Last week I had the opportunity to speak with good friend and industry veteran Jason Herskowitz (more about him HERE).
In my capacity as an industry analyst at the Consumer Electronics Association, I’ve followed the developments of this changing landscape –what I refer to as the democratization of content– with keen professional as well as personal interest.
Jay and I talked about these trends, with a focus on streamed services and whether or not they are saviors or disruptors of the music industry (spoiler alert: it’s a bit of both, but mostly the former, according to us).
Some key takeaways include the one indisputable fact that streaming services and innovation have permanently changed the music industry. As such, we tried to provide some historical perspective in order to better understand the present –and suggest what the future may hold. Some other takeaways include:
  • Recording and selling music doesn’t require studio time and a fleet of trucks and trains anymore. A laptop and Internet connection does the job much cheaper and easier.
  • What has happened to the music industry is similar to the innovations we have seen in traditional news and publishing. Bloggers and independent authors can find audiences and compete with big established players.
  • Social media makes everyone a Program Director.
Enjoy the video and let us know what you think via the comments section.

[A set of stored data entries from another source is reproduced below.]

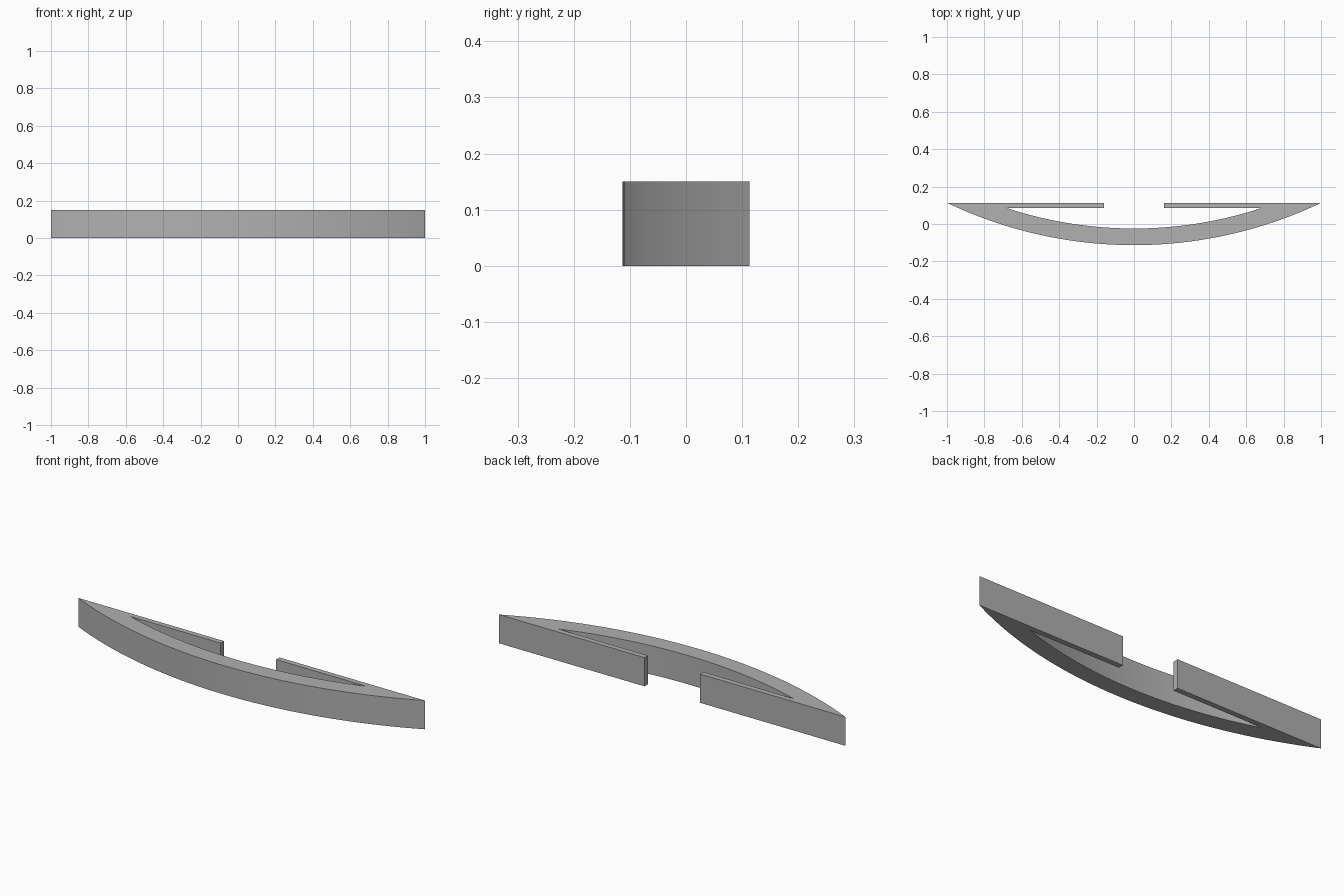
import bpy
import bmesh
import math

HEIGHT = 0.15
BACK_Y = 0.113      # flat back face
INNER_Y = 0.085     # inside face of the back strips
GAP = 0.16          # half width of the opening in the back

if "Cube" in bpy.data.objects:
    bpy.data.objects.remove(bpy.data.objects["Cube"], do_unlink=True)


def arc(half_width, end_y, low_y, steps=40):
    """Points of a shallow circular arc from -x to +x, sagging to low_y."""
    sag = end_y - low_y
    radius = (half_width ** 2 + sag ** 2) / (2 * sag)
    limit = math.asin(half_width / radius)
    angles = [limit * (2 * i / steps - 1) for i in range(steps + 1)]
    return [(radius * math.sin(a), low_y + radius * (1 - math.cos(a))) for a in angles]


# Grey material
grey = bpy.data.materials.new("plain grey")
grey.use_nodes = True
colour = (0.44, 0.44, 0.44, 1)
grey.diffuse_color = colour
grey.node_tree.nodes["Principled BSDF"].inputs["Base Color"].default_value = colour

# Outline: bowed front, right strip, hollow, left strip
outline = arc(1.0, BACK_Y, -BACK_Y)
outline += [(GAP, BACK_Y), (GAP, INNER_Y)]
outline += reversed(arc(0.68, INNER_Y, -0.024))
outline += [(-GAP, INNER_Y), (-GAP, BACK_Y)]

# Extrude the outline to full height
bm = bmesh.new()
base = bm.faces.new([bm.verts.new((x, y, 0)) for x, y in outline])
top = bmesh.ops.extrude_face_region(bm, geom=[base], use_keep_orig=True)["geom"]
bmesh.ops.translate(bm, vec=(0, 0, HEIGHT),
                    verts=[g for g in top if isinstance(g, bmesh.types.BMVert)])
bmesh.ops.recalc_face_normals(bm, faces=bm.faces)
mesh = bpy.data.meshes.new("bowed_handle")
bm.to_mesh(mesh)
bm.free()
mesh.materials.append(grey)

handle = bpy.data.objects.new("bowed_handle", mesh)
bpy.context.collection.objects.link(handle)
bpy.ops.object.select_all(action="DESELECT")
handle.select_set(True)
bpy.context.view_layer.objects.active = handle
bpy.ops.object.shade_smooth_by_angle(angle=math.radians(10))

In terms of this topic and our conversation, the status is definitely “To be continued…”

Share